[Data records]
BEGIN

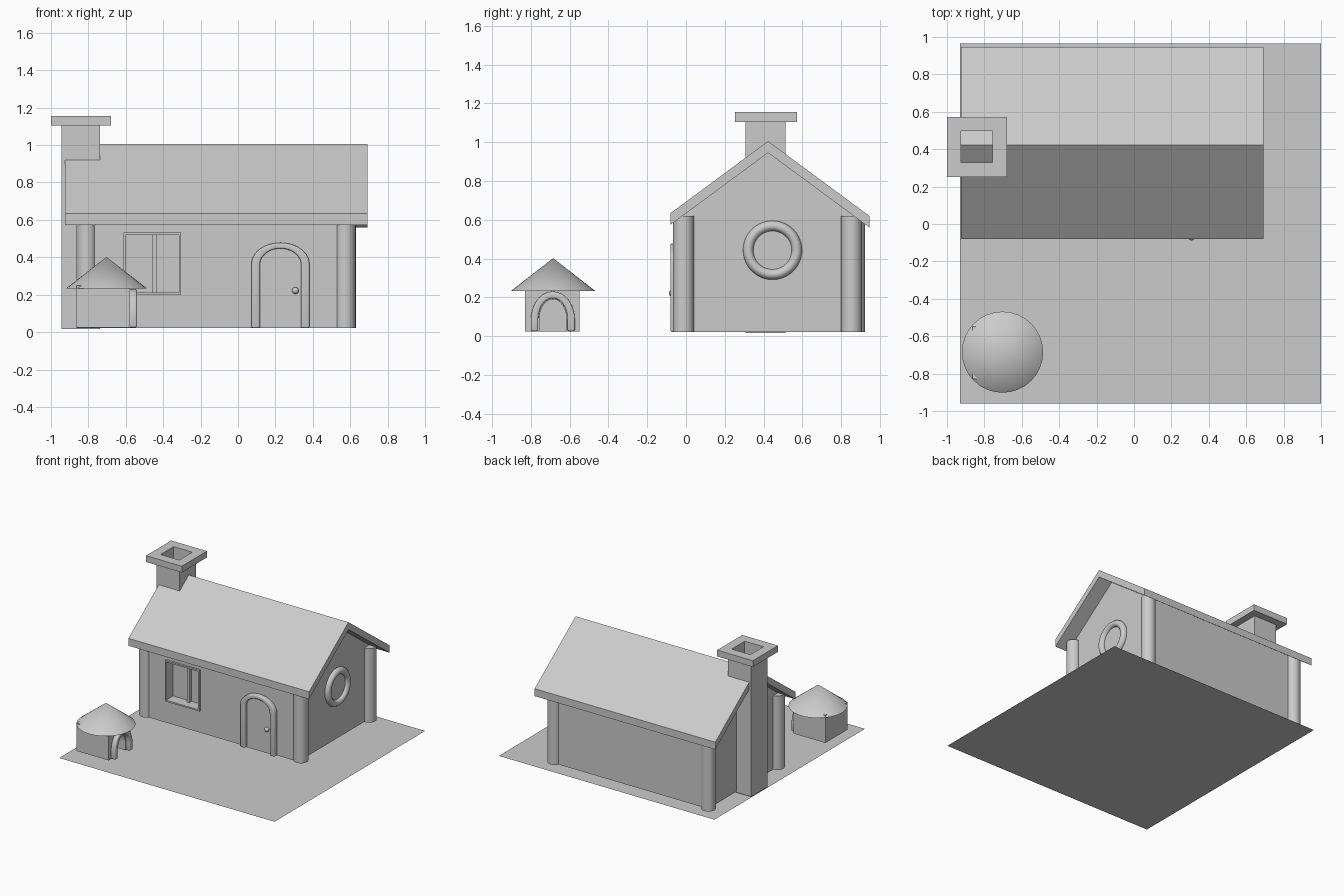
import bpy, bmesh, math
from mathutils import Matrix

if "Cube" in bpy.data.objects:
    bpy.data.objects.remove(bpy.data.objects["Cube"])

grey = bpy.data.materials.new("plain_grey")
grey.diffuse_color = (0.6, 0.6, 0.6, 1)
grey.use_nodes = True
grey.node_tree.nodes["Principled BSDF"].inputs["Base Color"].default_value = grey.diffuse_color


def finish(name, bm, smooth=False):
    bmesh.ops.recalc_face_normals(bm, faces=bm.faces)
    me = bpy.data.meshes.new(name)
    bm.to_mesh(me)
    bm.free()
    me.materials.append(grey)
    ob = bpy.data.objects.new(name, me)
    bpy.context.collection.objects.link(ob)
    if smooth:
        activate(ob)
        bpy.ops.object.shade_smooth_by_angle(angle=math.radians(40))
    return ob


def activate(ob):
    bpy.ops.object.select_all(action='DESELECT')
    ob.select_set(True)
    bpy.context.view_layer.objects.active = ob


def prism(name, pts, a, b, axis):
    """Extrude a 2D outline from a to b along x or y."""
    bm = bmesh.new()
    place = (lambda p, t: (t, p[0], p[1])) if axis == 'x' else (lambda p, t: (p[0], t, p[1]))
    lo = [bm.verts.new(place(p, a)) for p in pts]
    hi = [bm.verts.new(place(p, b)) for p in pts]
    bm.faces.new(lo)
    bm.faces.new(hi)
    n = len(pts)
    for i in range(n):
        j = (i + 1) % n
        bm.faces.new((lo[i], lo[j], hi[j], hi[i]))
    return finish(name, bm)


def box(name, x0, x1, y0, y1, z0, z1):
    return prism(name, [(x0, z0), (x1, z0), (x1, z1), (x0, z1)], y0, y1, 'y')


def cone(name, x, y, z0, z1, r0, r1, seg=32):
    bm = bmesh.new()
    bmesh.ops.create_cone(bm, cap_ends=True, segments=seg, radius1=r0, radius2=r1, depth=z1 - z0,
                          matrix=Matrix.Translation((x, y, (z0 + z1) / 2)))
    return finish(name, bm, True)


def cut(ob, cutter):
    mod = ob.modifiers.new("cut", 'BOOLEAN')
    mod.object = cutter
    mod.solver = 'EXACT'
    activate(ob)
    bpy.ops.object.modifier_apply(modifier=mod.name)
    bpy.data.objects.remove(cutter)


def bevel(ob, width, segments=3):
    mod = ob.modifiers.new("round_edges", 'BEVEL')
    mod.width = width
    mod.segments = segments
    activate(ob)
    bpy.ops.object.modifier_apply(modifier=mod.name)
    bpy.ops.object.shade_smooth_by_angle(angle=math.radians(40))


def arch(c, half, spring, top, base, n=20):
    """Arched outline from the left foot over the top to the right foot."""
    curve = [(c - half * math.cos(math.pi * i / n), spring + (top - spring) * math.sin(math.pi * i / n))
             for i in range(n + 1)]
    return [(c - half, base)] + curve + [(c + half, base)]


# Ground sheet
bm = bmesh.new()
bm.faces.new([bm.verts.new(p) for p in
              ((-0.93, -0.96, 0), (1, -0.96, 0), (1, 0.965, 0), (-0.93, 0.965, 0))])
finish("ground_sheet", bm)

# House walls with gables
RY, SLOPE, BASE = 0.423, 0.738, 0.022


def roof_z(y, drop=0.0):
    return 1.005 - drop - SLOPE * abs(y - RY)


Y0, Y1 = -0.045, 0.875
walls = prism("house_walls", [(Y0, BASE), (Y1, BASE), (Y1, roof_z(Y1, .05)), (RY, roof_z(RY, .05)),
                              (Y0, roof_z(Y0, .05))], -0.81, 0.571, 'x')
cut(walls, box("window_cutter", -0.602, -0.315, -0.2, 0.03, 0.212, 0.52))

# Roof slab
E0, E1 = -0.08, 0.946
prism("roof", [(E0, roof_z(E0)), (RY, roof_z(RY)), (E1, roof_z(E1)),
               (E1, roof_z(E1, .06)), (RY, roof_z(RY, .06)), (E0, roof_z(E0, .06))], -0.925, 0.693, 'x')

# Corner posts
for name, x, y in (("front_right_post", 0.573, -0.013), ("front_left_post", -0.81, -0.013),
                   ("back_right_post", 0.577, 0.853), ("back_left_post", -0.81, 0.869)):
    cone(name, x, y, BASE, 0.62, 0.054, 0.054)

# Hollow chimney and cap
for name, dims in (("chimney", (-0.943, -0.737, 0.307, 0.513, 0.016, 1.12)),
                   ("chimney_cap", (-1.0, -0.68, 0.252, 0.573, 1.105, 1.156))):
    flue = box(name, *dims)
    cut(flue, box("flue_cutter", -0.924, -0.757, 0.33, 0.497, -0.2, 1.4))

# Front window: thin casing, sashes and mullion
frame = box("window_casing", -0.613, -0.304, -0.06, 0.03, 0.2, 0.532)
cut(frame, box("casing_cutter", -0.602, -0.315, -0.2, 0.2, 0.212, 0.52))
box("window_mullion", -0.457, -0.436, 0.0, 0.035, 0.205, 0.525)

# Front door: rounded arch frame, leaf and knob
door_outer = arch(0.227, 0.155, 0.365, 0.478, BASE)
door_inner = arch(0.227, 0.11, 0.36, 0.447, BASE)
bevel(prism("door_frame", door_outer + door_inner[::-1], -0.08, -0.03, 'y'), 0.008)
prism("door_leaf", door_inner, -0.055, -0.03, 'y')
bm = bmesh.new()
bmesh.ops.create_uvsphere(bm, u_segments=16, v_segments=10, radius=0.018,
                          matrix=Matrix.Translation((0.307, -0.07, 0.222)))
finish("door_knob", bm, True)

# Round gable window: pane and ring swept around the x axis
bm = bmesh.new()
rings = []
for i in range(40):
    a = 2 * math.pi * i / 40
    ring = []
    for j in range(12):
        b = 2 * math.pi * j / 12
        r = 0.125 + 0.027 * math.cos(b)
        ring.append(bm.verts.new((0.575 + 0.03 * math.sin(b), 0.446 + r * math.cos(a), 0.443 + r * math.sin(a))))
    rings.append(ring)
for i in range(40):
    p, q = rings[i], rings[(i + 1) % 40]
    for j in range(12):
        k = (j + 1) % 12
        bm.faces.new((p[j], p[k], q[k], q[j]))
finish("round_window_ring", bm, True)
prism("round_window_pane", [(0.446 + 0.11 * math.cos(t * math.pi / 20), 0.443 + 0.11 * math.sin(t * math.pi / 20))
                            for t in range(40)], 0.565, 0.579, 'x')

# Small kennel: body, doorway, arch trim and conical roof
kennel = box("kennel_body", -0.864, -0.577, -0.83, -0.549, 0.025, 0.25)
kennel_in = arch(-0.686, 0.076, 0.085, 0.195, 0.025)
cut(kennel, prism("doorway_cutter", arch(-0.686, 0.07, 0.085, 0.19, 0.0), -0.70, -0.4, 'x'))
kennel_out = arch(-0.686, 0.113, 0.085, 0.23, 0.025)
bevel(prism("kennel_arch", kennel_out + kennel_in[::-1], -0.59, -0.54, 'x'), 0.009)
cone("kennel_roof", -0.703, -0.685, 0.233, 0.402, 0.217, 0.0)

END

Your answer should be the lines from the opening of the records through the line with "radius1=r0, radius2=r1, depth=z1", both ends retyped exactly and pictures left out.

Written response:
import bpy, bmesh, math
from mathutils import Matrix

if "Cube" in bpy.data.objects:
    bpy.data.objects.remove(bpy.data.objects["Cube"])

grey = bpy.data.materials.new("plain_grey")
grey.diffuse_color = (0.6, 0.6, 0.6, 1)
grey.use_nodes = True
grey.node_tree.nodes["Principled BSDF"].inputs["Base Color"].default_value = grey.diffuse_color


def finish(name, bm, smooth=False):
    bmesh.ops.recalc_face_normals(bm, faces=bm.faces)
    me = bpy.data.meshes.new(name)
    bm.to_mesh(me)
    bm.free()
    me.materials.append(grey)
    ob = bpy.data.objects.new(name, me)
    bpy.context.collection.objects.link(ob)
    if smooth:
        activate(ob)
        bpy.ops.object.shade_smooth_by_angle(angle=math.radians(40))
    return ob


def activate(ob):
    bpy.ops.object.select_all(action='DESELECT')
    ob.select_set(True)
    bpy.context.view_layer.objects.active = ob


def prism(name, pts, a, b, axis):
    """Extrude a 2D outline from a to b along x or y."""
    bm = bmesh.new()
    place = (lambda p, t: (t, p[0], p[1])) if axis == 'x' else (lambda p, t: (p[0], t, p[1]))
    lo = [bm.verts.new(place(p, a)) for p in pts]
    hi = [bm.verts.new(place(p, b)) for p in pts]
    bm.faces.new(lo)
    bm.faces.new(hi)
    n = len(pts)
    for i in range(n):
        j = (i + 1) % n
        bm.faces.new((lo[i], lo[j], hi[j], hi[i]))
    return finish(name, bm)


def box(name, x0, x1, y0, y1, z0, z1):
    return prism(name, [(x0, z0), (x1, z0), (x1, z1), (x0, z1)], y0, y1, 'y')


def cone(name, x, y, z0, z1, r0, r1, seg=32):
    bm = bmesh.new()
    bmesh.ops.create_cone(bm, cap_ends=True, segments=seg, radius1=r0, radius2=r1, depth=z1 - z0,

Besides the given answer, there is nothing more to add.